┌──
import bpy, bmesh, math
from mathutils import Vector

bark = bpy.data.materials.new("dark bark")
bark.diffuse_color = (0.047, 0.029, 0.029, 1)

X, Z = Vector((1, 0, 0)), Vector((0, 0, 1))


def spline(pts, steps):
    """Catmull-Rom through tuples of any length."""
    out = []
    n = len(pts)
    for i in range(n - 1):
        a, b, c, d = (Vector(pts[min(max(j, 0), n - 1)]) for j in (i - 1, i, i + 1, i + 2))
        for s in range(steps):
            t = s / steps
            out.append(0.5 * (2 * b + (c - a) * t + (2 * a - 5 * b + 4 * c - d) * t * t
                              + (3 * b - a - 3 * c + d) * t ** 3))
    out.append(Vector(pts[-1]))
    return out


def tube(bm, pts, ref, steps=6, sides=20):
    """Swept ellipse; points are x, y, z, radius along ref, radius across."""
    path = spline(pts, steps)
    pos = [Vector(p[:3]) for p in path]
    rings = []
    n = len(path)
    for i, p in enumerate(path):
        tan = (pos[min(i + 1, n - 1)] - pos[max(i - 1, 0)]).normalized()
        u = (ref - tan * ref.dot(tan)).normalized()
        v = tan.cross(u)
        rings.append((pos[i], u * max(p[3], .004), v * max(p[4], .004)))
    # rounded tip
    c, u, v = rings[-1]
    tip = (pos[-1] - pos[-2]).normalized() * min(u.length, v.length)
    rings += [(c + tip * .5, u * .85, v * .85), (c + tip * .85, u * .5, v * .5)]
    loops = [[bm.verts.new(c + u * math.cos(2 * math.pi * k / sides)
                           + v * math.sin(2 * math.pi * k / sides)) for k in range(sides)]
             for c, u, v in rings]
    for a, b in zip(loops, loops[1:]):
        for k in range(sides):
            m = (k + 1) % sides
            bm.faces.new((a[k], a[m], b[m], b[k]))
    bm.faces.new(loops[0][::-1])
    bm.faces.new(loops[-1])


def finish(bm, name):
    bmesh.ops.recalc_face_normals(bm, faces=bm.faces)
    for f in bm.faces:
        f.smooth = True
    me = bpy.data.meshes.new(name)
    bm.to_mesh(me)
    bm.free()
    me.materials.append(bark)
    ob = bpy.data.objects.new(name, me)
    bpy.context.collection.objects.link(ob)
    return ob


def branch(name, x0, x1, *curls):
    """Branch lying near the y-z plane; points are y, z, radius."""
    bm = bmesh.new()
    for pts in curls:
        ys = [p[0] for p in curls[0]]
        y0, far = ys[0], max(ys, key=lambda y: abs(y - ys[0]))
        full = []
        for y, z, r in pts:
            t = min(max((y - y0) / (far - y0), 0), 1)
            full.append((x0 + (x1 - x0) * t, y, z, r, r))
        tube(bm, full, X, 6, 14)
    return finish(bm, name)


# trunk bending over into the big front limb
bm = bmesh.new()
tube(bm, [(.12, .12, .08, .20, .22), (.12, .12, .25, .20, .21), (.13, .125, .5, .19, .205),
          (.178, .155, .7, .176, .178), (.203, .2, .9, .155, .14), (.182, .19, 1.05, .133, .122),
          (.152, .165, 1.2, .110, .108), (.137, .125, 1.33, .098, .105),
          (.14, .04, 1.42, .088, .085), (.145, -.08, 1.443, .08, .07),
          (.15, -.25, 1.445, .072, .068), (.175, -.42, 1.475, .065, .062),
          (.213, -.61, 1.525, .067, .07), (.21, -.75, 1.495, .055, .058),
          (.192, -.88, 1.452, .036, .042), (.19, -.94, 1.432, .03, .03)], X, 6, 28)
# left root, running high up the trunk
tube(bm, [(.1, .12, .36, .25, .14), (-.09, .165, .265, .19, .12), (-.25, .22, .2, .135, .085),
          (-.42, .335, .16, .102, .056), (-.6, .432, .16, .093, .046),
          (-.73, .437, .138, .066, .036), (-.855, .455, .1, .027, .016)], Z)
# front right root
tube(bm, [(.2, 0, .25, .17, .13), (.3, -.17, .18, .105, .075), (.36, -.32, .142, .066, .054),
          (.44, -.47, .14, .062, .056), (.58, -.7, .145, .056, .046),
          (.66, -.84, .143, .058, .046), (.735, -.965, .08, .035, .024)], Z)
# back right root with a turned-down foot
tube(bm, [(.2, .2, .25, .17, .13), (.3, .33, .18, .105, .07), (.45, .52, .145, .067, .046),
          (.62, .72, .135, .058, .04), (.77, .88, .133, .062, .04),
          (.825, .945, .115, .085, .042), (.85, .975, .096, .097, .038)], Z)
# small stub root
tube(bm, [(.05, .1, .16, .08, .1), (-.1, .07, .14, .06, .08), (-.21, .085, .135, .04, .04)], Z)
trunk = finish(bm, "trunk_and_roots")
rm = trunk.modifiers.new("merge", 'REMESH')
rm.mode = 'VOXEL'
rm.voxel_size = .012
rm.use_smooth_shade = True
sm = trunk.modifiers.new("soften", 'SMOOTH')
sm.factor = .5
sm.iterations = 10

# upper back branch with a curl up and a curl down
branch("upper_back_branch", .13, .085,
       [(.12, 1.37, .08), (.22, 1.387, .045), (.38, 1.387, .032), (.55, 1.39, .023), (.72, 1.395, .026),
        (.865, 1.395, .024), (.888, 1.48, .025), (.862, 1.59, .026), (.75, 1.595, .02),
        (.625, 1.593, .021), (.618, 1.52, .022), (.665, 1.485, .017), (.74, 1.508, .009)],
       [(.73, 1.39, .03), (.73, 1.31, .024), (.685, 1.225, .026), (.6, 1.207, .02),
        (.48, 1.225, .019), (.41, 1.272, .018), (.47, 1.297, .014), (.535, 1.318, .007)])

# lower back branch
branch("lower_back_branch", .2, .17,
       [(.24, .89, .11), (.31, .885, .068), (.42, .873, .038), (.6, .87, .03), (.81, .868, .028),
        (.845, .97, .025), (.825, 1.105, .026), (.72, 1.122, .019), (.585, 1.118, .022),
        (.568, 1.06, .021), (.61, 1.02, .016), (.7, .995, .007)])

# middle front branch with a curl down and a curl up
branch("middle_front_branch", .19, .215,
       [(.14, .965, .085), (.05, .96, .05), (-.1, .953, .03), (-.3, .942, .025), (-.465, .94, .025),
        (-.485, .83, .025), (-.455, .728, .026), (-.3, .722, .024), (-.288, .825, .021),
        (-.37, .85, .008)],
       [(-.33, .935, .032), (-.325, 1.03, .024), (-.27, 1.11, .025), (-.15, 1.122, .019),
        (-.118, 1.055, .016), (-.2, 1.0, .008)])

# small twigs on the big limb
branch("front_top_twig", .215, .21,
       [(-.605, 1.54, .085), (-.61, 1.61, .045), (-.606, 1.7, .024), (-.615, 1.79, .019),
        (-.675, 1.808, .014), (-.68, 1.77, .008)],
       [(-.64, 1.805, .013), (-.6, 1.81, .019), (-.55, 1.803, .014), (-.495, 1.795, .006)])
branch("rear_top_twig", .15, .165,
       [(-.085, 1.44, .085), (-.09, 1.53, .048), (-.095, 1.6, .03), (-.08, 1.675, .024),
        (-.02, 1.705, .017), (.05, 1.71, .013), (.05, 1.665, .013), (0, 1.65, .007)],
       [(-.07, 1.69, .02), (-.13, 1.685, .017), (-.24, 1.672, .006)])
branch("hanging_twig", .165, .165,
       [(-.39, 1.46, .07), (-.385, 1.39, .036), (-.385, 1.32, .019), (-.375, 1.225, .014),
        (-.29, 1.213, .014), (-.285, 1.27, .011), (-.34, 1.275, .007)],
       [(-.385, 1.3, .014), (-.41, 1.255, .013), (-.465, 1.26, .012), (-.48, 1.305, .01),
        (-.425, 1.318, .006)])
└──
- [Task description] The lines holding the word "True" are the answer. Pull them out of the records and copy them.

- [Task answer]
        f.smooth = True
rm.use_smooth_shade = True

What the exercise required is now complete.